ACTION ITEM:
Identify every line in the records below that contains the word "rings", and copy each of those lines.

DATASET:

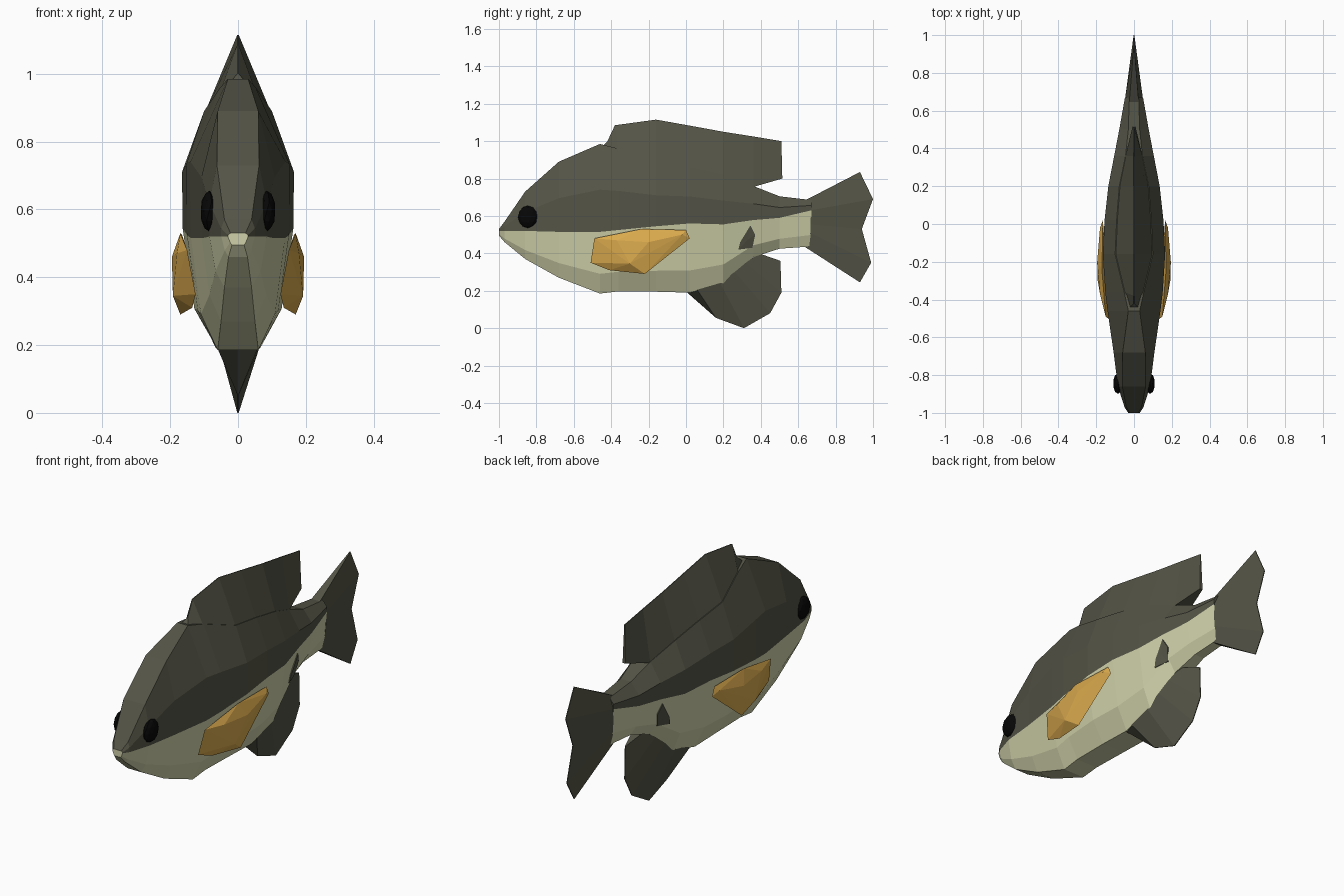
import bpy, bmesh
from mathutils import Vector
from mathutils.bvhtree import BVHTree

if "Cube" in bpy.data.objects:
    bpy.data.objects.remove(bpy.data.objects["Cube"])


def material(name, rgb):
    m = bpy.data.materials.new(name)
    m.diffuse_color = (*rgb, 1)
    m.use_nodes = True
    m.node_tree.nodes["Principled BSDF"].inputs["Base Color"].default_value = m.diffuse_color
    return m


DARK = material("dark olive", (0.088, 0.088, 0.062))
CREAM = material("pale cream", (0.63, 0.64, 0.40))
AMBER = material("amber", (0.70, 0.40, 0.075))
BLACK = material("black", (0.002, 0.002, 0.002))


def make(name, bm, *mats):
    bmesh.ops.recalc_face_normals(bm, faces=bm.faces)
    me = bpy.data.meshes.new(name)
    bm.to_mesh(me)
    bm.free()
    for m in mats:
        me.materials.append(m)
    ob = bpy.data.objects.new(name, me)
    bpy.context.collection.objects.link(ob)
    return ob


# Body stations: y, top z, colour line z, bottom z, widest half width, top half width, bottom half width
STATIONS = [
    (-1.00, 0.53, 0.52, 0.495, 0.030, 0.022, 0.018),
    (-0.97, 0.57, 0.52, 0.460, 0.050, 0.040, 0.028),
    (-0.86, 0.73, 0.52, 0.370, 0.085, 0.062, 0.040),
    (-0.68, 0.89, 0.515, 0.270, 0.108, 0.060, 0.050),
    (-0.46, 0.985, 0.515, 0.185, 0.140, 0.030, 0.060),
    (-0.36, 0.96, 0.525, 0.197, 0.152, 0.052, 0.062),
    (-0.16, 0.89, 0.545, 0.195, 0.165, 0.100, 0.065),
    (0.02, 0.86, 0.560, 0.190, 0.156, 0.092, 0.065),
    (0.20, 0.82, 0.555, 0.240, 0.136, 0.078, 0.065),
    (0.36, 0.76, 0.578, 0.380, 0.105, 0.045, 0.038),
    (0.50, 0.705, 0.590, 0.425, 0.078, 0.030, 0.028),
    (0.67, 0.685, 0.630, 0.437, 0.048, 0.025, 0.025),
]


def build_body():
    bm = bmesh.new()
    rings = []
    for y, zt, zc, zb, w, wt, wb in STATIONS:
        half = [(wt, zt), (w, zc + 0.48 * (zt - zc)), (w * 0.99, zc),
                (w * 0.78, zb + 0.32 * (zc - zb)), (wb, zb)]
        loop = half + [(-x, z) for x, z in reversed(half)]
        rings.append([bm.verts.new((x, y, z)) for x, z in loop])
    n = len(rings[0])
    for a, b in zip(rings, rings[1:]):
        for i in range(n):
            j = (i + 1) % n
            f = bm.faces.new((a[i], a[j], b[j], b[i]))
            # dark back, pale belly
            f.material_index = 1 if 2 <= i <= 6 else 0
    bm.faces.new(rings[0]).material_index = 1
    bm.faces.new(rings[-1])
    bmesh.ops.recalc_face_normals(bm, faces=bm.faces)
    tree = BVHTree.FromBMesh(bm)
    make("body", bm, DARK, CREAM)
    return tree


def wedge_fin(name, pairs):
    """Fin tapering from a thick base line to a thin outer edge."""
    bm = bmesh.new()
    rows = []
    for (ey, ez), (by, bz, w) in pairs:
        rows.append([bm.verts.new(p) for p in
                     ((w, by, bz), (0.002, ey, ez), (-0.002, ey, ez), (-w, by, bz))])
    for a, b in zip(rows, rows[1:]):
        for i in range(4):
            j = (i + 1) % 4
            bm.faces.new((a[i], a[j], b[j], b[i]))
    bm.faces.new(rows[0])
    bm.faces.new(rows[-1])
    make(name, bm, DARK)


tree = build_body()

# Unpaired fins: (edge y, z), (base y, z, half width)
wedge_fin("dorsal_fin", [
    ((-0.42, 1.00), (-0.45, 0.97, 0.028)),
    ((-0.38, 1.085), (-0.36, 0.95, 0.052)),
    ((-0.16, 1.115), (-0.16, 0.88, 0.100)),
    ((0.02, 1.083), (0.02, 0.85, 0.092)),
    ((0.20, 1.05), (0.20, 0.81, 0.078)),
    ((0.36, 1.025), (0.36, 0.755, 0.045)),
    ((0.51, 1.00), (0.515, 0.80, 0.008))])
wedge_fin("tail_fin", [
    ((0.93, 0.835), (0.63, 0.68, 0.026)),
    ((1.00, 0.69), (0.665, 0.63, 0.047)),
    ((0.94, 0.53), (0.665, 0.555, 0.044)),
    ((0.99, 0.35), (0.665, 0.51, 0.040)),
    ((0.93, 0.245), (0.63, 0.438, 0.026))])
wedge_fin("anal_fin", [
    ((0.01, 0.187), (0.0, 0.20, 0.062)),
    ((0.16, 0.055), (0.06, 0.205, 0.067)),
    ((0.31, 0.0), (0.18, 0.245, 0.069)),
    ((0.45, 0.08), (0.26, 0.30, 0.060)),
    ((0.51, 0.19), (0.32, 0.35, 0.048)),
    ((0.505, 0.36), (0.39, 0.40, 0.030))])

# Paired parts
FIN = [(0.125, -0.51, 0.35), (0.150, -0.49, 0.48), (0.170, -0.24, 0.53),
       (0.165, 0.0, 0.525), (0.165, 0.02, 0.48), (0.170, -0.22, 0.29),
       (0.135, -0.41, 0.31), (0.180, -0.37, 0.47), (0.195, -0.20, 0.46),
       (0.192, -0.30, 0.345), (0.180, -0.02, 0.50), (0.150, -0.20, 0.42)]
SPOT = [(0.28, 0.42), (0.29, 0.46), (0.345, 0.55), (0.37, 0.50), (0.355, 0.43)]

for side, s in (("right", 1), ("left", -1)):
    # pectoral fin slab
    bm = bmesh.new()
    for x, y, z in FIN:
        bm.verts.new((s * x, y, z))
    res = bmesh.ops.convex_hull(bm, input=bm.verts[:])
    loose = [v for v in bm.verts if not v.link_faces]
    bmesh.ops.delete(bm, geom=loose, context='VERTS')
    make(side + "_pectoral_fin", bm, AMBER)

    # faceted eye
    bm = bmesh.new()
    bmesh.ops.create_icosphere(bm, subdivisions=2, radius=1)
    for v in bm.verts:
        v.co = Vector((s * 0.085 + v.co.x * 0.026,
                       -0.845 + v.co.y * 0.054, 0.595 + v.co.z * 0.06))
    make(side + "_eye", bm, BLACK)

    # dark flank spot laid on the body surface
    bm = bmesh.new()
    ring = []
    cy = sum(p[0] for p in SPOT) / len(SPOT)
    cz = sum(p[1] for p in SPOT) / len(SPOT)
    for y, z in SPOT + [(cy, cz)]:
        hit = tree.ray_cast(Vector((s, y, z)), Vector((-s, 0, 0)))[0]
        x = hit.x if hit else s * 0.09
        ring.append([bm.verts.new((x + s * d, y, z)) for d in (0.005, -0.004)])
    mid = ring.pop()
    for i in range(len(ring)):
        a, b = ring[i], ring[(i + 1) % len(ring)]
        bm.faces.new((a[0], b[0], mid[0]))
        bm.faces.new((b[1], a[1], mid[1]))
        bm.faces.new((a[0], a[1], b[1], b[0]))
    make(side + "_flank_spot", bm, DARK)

ANSWER SECTION:
    rings = []
        rings.append([bm.verts.new((x, y, z)) for x, z in loop])
    n = len(rings[0])
    for a, b in zip(rings, rings[1:]):
    bm.faces.new(rings[0]).material_index = 1
    bm.faces.new(rings[-1])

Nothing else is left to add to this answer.